or let-down



a decrease in volume, force, energy, etc.: a letdown in sales; a general letdown of social barriers.
disillusionment, discouragement, or disappointment: The job was a letdown.
depression; deflation: He felt a terrible letdown at the end of the play.
the accelerated movement of milk into the mammary glands of lactating mammals upon stimulation, as by massage or suckling.
Aeronautics. the descent of an aircraft from a higher to a lower altitude preparatory to making an approach and landing or to making a target run or the like.

Origin of letdown

First recorded in 1760–70; noun use of verb phrase let down
Dictionary.com Unabridged Based on the Random House Unabridged Dictionary, © Random House, Inc. 2019

Examples from the Web for letdown

Contemporary Examples of letdown

Historical Examples of letdown

  • For most people, the experience of hypnosis is something of a letdown.

  • Knowing that nothing was in sight but waiting was a letdown after the activity of the predawn hours.

    Smugglers' Reef

    John Blaine

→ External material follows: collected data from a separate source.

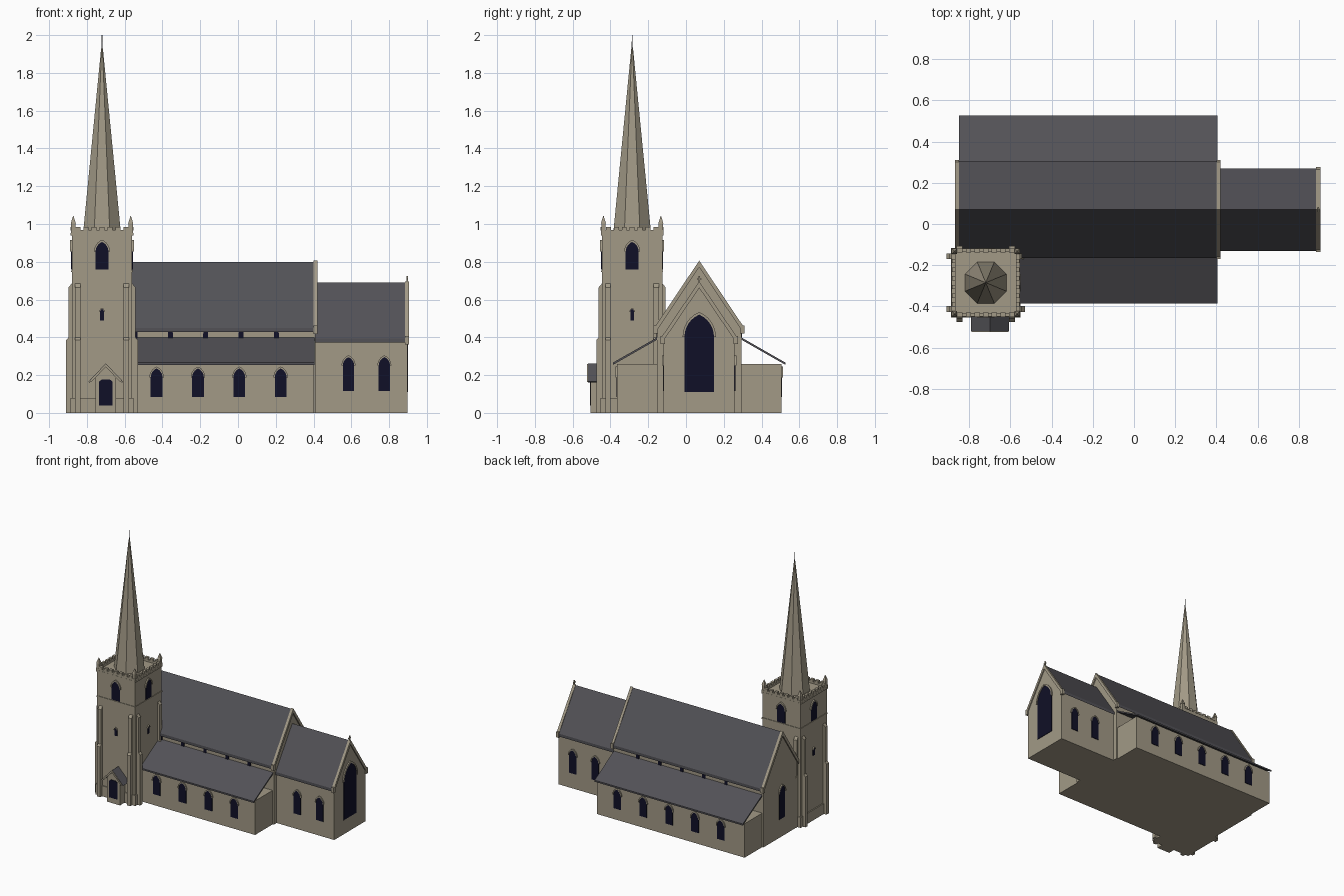
import bpy, bmesh, math
from mathutils import Matrix, Vector

if "Cube" in bpy.data.objects:
    bpy.data.objects.remove(bpy.data.objects["Cube"], do_unlink=True)


def material(name, rgb):
    m = bpy.data.materials.new(name)
    m.use_nodes = True
    m.diffuse_color = (*rgb, 1)
    m.node_tree.nodes["Principled BSDF"].inputs["Base Color"].default_value = (*rgb, 1)
    return m


STONE = material("warm stone", (0.36, 0.32, 0.24))
SLATE = material("dark slate", (0.085, 0.083, 0.094))
GLASS = material("dark glass", (0.005, 0.005, 0.02))


def finish(name, bm, mat, M=Matrix()):
    bmesh.ops.recalc_face_normals(bm, faces=bm.faces)
    mesh = bpy.data.meshes.new(name)
    bm.to_mesh(mesh)
    bm.free()
    mesh.transform(M)
    mesh.materials.append(mat)
    ob = bpy.data.objects.new(name, mesh)
    bpy.context.collection.objects.link(ob)
    return ob


def prism(name, points, push, mat, M=Matrix()):
    """Extrude a closed 3D outline along a vector."""
    bm = bmesh.new()
    face = bm.faces.new([bm.verts.new(p) for p in points])
    out = bmesh.ops.extrude_face_region(bm, geom=[face])
    bmesh.ops.translate(bm, vec=Vector(push),
                        verts=[g for g in out["geom"] if isinstance(g, bmesh.types.BMVert)])
    return finish(name, bm, mat, M)


def box(name, x0, x1, y0, y1, z0, z1, mat, M=Matrix()):
    return prism(name, [(x0, y0, z0), (x1, y0, z0), (x1, y1, z0), (x0, y1, z0)],
                 (0, 0, z1 - z0), mat, M)


def along_x(name, profile, x0, x1, mat):
    return prism(name, [(x0, y, z) for y, z in profile], (x1 - x0, 0, 0), mat)


def cone(name, x, y, z0, z1, r0, r1, sides, mat):
    bm = bmesh.new()
    bmesh.ops.create_cone(bm, cap_ends=True, segments=sides, radius1=r0, radius2=r1, depth=z1 - z0)
    return finish(name, bm, mat, Matrix.Translation((x, y, (z0 + z1) / 2))
                  @ Matrix.Rotation(math.pi / sides, 4, 'Z'))


def turn(x, y, degrees):
    """Placement for parts made facing the front."""
    return Matrix.Translation((x, y, 0)) @ Matrix.Rotation(math.radians(degrees), 4, 'Z')


def arch(w, z0, z1, rise):
    """Pointed arch outline, from bottom right over the top to bottom left."""
    r = (w * w + rise * rise) / (2 * w)
    end = math.asin(min(1, rise / r))
    right = [(w - r + r * math.cos(end * i / 6), z1 - rise + r * math.sin(end * i / 6))
             for i in range(6)]
    return ([(w, z0)] + right + [(0, z1)] + [(-u, z) for u, z in reversed(right)] + [(-w, z0)])


def window(name, x, y, angle, w, z0, z1, hood=0.007):
    M = turn(x, y, angle)
    rise = w * 1.5
    inner = arch(w, z0, z1, rise)
    prism(name + "_glass", [(u, -0.004, z) for u, z in inner], (0, 0.006, 0), GLASS, M)
    if hood:
        # hood mould over the arch only
        a = inner[1:-1]
        b = arch(w + hood, z0, z1 + hood * 1.4, rise + hood * 1.4)[1:-1]
        prism(name + "_hood", [(u, -0.009, z) for u, z in a + b[::-1]], (0, 0.011, 0), STONE, M)


AXIS = 0.07  # centre line of nave and chancel


def gabled(name, x0, x1, half, eave, apex, coping_ends):
    """Walls with gables, a pitched roof and raised stone copings."""
    slope = (apex - eave) / half

    def chevron(h, lift, thick):
        top, low = apex + lift, apex + lift - slope * h
        return [(AXIS - h, low), (AXIS, top), (AXIS + h, low),
                (AXIS + h, low - thick), (AXIS, top - thick), (AXIS - h, low - thick)]
    wall = half - 0.012
    low = apex - slope * wall - 0.015
    along_x(name + "_walls", [(AXIS - wall, 0), (AXIS - wall, low), (AXIS, apex - 0.015),
                              (AXIS + wall, low), (AXIS + wall, 0)], x0, x1, STONE)
    along_x(name + "_roof", chevron(half, 0, 0.022), x0 + 0.003, x1 - 0.003, SLATE)
    for x in coping_ends:
        along_x(name + "_coping", chevron(half + 0.002, 0.006, 0.035), x - 0.01, x + 0.01, STONE)
        for s in (-1, 1):
            y = AXIS + s * (half - 0.006)
            box(name + "_kneeler", x - 0.01, x + 0.01, y - 0.012, y + 0.012,
                eave - 0.03, eave + 0.012, STONE)


# Nave and chancel
gabled("nave", -0.86, 0.41, 0.235, 0.45, 0.80, (-0.86, 0.41))
gabled("chancel", 0.40, 0.897, 0.2, 0.395, 0.69, (0.895,))
window("east_window", 0.897, AXIS, 90, 0.078, 0.11, 0.52, 0.01)
window("west_window", -0.86, AXIS, 270, 0.035, 0.14, 0.39)
box("finial_cross_post", 0.891, 0.899, AXIS - 0.004, AXIS + 0.004, 0.69, 0.725, STONE)
box("finial_cross_arm", 0.891, 0.899, AXIS - 0.012, AXIS + 0.012, 0.705, 0.712, STONE)

# Side aisles with thin lean-to roofs, clerestory and side windows
for side, s, angle, start in (("front", -1, 0, -0.57), ("back", 1, 180, -0.85)):
    def at(d):
        return AXIS + s * d
    box(side + "_aisle", start, 0.40, *sorted((at(0.2), at(0.435))), 0, 0.26, STONE)
    along_x(side + "_aisle_roof", [(at(0.457), 0.254), (at(0.222), 0.388), (at(0.222), 0.4),
                                   (at(0.457), 0.266)], start, 0.405, SLATE)
    for i in range(5):
        x = -0.65 + i * 0.219
        if x > start:
            window(side + "_aisle_window", x, at(0.435), angle, 0.031, 0.085, 0.235)
        window(side + "_clerestory_window", -0.545 + i * 0.187, at(0.223), angle,
               0.013, 0.385, 0.44, 0)
    for x in (0.585, 0.775):
        window(side + "_chancel_window", x, at(0.188), angle, 0.03, 0.115, 0.295)

# Tower shaft, plinth and string courses
TX, TY = -0.72, -0.285


def tower_block(name, half, z0, z1):
    box(name, TX - half, TX + half, TY - half, TY + half, z0, z1, STONE)


tower_block("tower_shaft", 0.16, 0, 0.95)
tower_block("tower_plinth", 0.168, 0, 0.08)
tower_block("belfry_course", 0.164, 0.745, 0.755)
tower_block("parapet_course", 0.166, 0.94, 0.952)

# Each tower face: stepped buttresses, openings, battlements
steps = [(0.15, 0), (0.19, 0), (0.19, 0.385), (0.177, 0.4),
         (0.177, 0.665), (0.16, 0.685), (0.15, 0.685)]
for angle in (0, 90, 180, 270):
    M = turn(TX, TY, angle)
    face = M @ Vector((0, -0.16, 0))
    for s in (-1, 1):
        prism("tower_buttress", [(s * 0.128 - 0.014, -r, z) for r, z in steps],
              (0.028, 0, 0), STONE, M)
    window("belfry_window", face.x, face.y, angle, 0.034, 0.76, 0.905, 0.008)
    window("tower_slit", face.x, face.y, angle, 0.01, 0.49, 0.55, 0.004)
    box("parapet", -0.165, 0.165, -0.165, -0.148, 0.95, 0.968, STONE, M)
    for i in range(7):
        u = -0.126 + i * 0.042
        box("merlon", u - 0.013, u + 0.013, -0.167, -0.146, 0.966, 0.985, STONE, M)
    # corner pinnacle
    p = M @ Vector((0.152, -0.152, 0))
    cone("pinnacle_post", p.x, p.y, 0.95, 1.005, 0.016, 0.016, 4, STONE)
    cone("pinnacle_cap", p.x, p.y, 1.003, 1.042, 0.019, 0.002, 4, STONE)

# Octagonal spire
cone("spire", TX, TY, 0.945, 1.93, 0.109, 0.005, 8, STONE)
cone("spire_spike", TX, TY, 1.92, 2.0, 0.004, 0.0015, 6, SLATE)

# Entrance porch on the tower front
PX = -0.70
prism("porch_walls", [(PX + u, -0.505, z) for u, z in
                      ((-0.055, 0), (0.055, 0), (0.055, 0.19), (0, 0.245), (-0.055, 0.19))],
      (0, 0.07, 0), STONE)
prism("porch_roof", [(PX + u, -0.52, z) for u, z in
                     ((-0.092, 0.165), (0, 0.262), (0.092, 0.165),
                      (0.086, 0.16), (0, 0.248), (-0.086, 0.16))], (0, 0.08, 0), SLATE)
prism("porch_verge", [(PX + u, -0.524, z) for u, z in
                      ((-0.09, 0.164), (0, 0.26), (0.09, 0.164),
                       (0.076, 0.164), (0, 0.243), (-0.076, 0.164))], (0, 0.006, 0), STONE)
door = [(0.036, 0.04), (0.036, 0.165), (0.02, 0.178), (-0.02, 0.178), (-0.036, 0.165), (-0.036, 0.04)]
prism("porch_door", [(PX + u, -0.509, z) for u, z in door], (0, 0.006, 0), GLASS)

Word Origin and History for letdown

also let-down, "disappointment," 1768, from let (v.) + down (adv.). The verbal phrase is from mid-12c. in a literal sense; figuratively by 1795.

Online Etymology Dictionary, © 2010 Douglas Harper